We believe that the solutions are out there. Many times, people just do not know where to find them. We encourage you to read through the website and learn as much as you can. The more you know, the better! We also encourage you to send us feedback! Information is always changing and we want to know what you think. How do you like our program? How can we improve? Is our information outdated or incorrect? We also like success stories. How did you use our information to reduce your emissions? Please send your thoughts to ZEN@ASES.org. Join the discussion in the ASES Online Community!

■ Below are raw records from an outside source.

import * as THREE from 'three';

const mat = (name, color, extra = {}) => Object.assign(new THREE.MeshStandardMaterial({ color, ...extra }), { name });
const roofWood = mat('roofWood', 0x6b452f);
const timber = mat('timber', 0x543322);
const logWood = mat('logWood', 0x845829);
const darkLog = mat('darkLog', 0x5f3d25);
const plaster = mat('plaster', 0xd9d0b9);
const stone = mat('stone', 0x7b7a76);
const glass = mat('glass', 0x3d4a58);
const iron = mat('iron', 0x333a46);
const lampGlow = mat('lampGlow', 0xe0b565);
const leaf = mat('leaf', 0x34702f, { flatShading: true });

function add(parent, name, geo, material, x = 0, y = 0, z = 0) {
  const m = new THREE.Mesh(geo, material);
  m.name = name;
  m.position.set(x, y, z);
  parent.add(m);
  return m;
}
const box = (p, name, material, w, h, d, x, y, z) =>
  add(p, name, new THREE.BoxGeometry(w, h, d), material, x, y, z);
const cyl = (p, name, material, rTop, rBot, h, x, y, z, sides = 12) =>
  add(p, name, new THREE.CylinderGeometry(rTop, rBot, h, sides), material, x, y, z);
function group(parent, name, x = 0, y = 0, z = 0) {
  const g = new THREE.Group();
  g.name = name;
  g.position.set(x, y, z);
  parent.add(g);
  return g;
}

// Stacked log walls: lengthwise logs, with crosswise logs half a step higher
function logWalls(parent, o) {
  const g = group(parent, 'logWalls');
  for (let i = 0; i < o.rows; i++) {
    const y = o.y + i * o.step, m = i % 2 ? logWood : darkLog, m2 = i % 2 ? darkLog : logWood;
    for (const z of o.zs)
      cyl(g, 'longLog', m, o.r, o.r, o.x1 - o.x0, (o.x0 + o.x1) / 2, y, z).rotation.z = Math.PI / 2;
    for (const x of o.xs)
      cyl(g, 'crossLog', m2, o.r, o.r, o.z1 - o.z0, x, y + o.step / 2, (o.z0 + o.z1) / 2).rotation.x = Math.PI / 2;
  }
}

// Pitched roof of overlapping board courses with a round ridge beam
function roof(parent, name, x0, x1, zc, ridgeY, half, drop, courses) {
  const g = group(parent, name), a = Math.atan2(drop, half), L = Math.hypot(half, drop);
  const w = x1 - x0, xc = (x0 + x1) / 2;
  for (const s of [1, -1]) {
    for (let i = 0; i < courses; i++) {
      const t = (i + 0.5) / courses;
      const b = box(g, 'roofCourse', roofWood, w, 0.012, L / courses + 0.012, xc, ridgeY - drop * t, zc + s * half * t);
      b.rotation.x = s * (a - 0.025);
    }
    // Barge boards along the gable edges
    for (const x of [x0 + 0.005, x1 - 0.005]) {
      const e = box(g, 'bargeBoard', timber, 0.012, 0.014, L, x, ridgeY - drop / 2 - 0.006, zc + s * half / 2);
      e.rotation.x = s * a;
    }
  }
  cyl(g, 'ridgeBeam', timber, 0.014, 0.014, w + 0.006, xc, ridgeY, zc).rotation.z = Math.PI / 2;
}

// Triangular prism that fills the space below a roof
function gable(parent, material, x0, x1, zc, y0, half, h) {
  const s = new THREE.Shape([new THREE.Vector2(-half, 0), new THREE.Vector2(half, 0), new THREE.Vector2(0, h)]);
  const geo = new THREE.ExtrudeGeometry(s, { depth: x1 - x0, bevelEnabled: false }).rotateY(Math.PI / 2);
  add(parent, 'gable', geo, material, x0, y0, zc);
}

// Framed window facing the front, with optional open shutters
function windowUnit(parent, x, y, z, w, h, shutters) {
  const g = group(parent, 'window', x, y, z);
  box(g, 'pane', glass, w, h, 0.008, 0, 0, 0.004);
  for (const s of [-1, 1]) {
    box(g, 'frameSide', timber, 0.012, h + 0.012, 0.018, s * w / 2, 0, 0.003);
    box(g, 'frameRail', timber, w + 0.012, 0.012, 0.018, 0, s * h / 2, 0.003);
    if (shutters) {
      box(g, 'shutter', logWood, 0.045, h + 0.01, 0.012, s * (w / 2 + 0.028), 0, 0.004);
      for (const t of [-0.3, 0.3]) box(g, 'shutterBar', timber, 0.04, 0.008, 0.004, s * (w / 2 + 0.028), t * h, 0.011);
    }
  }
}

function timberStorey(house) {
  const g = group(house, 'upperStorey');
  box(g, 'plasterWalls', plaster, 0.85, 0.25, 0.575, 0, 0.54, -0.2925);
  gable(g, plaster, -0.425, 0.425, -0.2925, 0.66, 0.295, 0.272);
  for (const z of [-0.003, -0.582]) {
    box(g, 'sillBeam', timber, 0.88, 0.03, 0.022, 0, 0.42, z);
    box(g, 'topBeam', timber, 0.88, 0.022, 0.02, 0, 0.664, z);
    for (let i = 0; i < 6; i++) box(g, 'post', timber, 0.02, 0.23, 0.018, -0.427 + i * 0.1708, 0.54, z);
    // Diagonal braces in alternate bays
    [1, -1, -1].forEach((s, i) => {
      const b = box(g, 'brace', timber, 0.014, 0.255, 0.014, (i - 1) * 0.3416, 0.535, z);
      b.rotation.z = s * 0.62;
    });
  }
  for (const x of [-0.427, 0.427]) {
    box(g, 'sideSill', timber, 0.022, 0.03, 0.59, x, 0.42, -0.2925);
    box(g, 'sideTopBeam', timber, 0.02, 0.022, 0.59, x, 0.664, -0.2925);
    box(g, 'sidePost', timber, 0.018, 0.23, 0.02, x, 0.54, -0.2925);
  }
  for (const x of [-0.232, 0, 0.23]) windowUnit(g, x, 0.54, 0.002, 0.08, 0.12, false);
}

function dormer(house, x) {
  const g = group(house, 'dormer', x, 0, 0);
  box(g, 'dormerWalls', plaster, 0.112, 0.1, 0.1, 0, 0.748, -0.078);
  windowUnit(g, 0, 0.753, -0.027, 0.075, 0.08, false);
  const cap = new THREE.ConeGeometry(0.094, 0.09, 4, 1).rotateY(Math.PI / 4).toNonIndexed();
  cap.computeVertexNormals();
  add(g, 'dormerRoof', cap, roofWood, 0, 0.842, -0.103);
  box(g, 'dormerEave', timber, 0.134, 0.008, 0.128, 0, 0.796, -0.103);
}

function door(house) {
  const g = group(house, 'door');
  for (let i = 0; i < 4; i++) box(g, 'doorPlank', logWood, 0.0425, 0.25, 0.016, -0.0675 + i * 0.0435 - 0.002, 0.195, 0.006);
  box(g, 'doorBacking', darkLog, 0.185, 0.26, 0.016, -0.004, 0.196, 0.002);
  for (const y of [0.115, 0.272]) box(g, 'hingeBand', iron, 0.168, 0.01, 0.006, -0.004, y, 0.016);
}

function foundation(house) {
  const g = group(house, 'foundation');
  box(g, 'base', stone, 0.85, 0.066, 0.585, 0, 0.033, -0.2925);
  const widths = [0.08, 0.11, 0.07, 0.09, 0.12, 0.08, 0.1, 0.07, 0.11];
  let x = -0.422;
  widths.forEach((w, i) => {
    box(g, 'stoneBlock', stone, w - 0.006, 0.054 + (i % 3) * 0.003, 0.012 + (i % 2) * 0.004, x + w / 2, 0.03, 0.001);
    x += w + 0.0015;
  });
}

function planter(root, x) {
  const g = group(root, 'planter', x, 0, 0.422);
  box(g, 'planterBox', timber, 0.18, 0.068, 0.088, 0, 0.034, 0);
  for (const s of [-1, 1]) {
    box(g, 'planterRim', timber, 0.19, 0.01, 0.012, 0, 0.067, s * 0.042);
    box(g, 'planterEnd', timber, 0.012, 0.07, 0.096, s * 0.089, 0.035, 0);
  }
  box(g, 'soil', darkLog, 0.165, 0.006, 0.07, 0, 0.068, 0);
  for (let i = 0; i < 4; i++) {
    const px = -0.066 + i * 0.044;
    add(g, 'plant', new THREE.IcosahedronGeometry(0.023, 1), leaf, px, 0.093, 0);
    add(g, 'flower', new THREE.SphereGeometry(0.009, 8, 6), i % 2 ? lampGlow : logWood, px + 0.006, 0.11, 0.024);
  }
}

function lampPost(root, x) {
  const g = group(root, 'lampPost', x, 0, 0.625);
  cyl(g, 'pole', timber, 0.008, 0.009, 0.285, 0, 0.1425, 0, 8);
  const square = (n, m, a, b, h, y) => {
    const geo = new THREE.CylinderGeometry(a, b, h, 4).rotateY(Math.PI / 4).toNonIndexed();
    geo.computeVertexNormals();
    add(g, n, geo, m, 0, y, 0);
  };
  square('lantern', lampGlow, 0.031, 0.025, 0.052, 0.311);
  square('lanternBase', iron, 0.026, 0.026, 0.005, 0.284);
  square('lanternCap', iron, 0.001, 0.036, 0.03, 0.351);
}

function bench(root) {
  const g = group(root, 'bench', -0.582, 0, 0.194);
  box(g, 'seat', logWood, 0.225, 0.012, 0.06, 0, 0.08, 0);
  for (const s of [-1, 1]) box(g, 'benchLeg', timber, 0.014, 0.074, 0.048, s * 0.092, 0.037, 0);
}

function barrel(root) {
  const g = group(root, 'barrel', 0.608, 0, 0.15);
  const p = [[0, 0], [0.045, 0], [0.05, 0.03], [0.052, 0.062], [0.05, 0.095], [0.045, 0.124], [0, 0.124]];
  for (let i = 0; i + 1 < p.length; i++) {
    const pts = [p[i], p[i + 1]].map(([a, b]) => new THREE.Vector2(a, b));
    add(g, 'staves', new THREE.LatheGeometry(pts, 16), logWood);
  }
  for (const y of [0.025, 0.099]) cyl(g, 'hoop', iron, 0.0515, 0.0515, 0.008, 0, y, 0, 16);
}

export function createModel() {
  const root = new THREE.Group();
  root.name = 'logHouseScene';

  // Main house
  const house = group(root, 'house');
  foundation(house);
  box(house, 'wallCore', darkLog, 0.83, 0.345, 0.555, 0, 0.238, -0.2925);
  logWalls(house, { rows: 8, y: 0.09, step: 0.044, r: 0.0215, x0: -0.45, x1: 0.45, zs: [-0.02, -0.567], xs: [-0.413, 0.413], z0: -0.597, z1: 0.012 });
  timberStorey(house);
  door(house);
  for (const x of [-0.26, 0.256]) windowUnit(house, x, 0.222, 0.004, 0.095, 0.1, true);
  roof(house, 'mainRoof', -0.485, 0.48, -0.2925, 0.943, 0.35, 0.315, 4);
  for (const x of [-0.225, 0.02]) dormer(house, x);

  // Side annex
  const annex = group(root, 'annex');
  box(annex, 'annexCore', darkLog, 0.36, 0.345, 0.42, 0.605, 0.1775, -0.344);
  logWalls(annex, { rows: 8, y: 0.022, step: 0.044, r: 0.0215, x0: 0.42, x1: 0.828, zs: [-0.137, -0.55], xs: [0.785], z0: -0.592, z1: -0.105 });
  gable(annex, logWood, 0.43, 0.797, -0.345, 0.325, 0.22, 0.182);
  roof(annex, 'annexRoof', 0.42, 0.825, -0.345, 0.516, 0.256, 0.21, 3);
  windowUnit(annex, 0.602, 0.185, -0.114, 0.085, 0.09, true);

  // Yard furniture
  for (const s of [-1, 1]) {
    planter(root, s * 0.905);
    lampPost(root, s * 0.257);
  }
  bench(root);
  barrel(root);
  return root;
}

In 2018, the City of Boulder emitted 1,513,520 metric tons of CO₂-equivalent greenhouse gases. 54% of Boulder’s greenhouse gas emissions are from commercial and industrial sources, 17% are from residential sources, 28% are from transportation sources, and the last 1-2% are from other sources like landfills and wastewater. For perspective, we should mention New York City emits around 54,349,650 metric tons of CO₂ per year. Keep in mind that NYC is about 80 times larger than Boulder by population. The Environmental Defense fund sponsored this cool (or not so cool) video to visualize just how much CO₂ that is.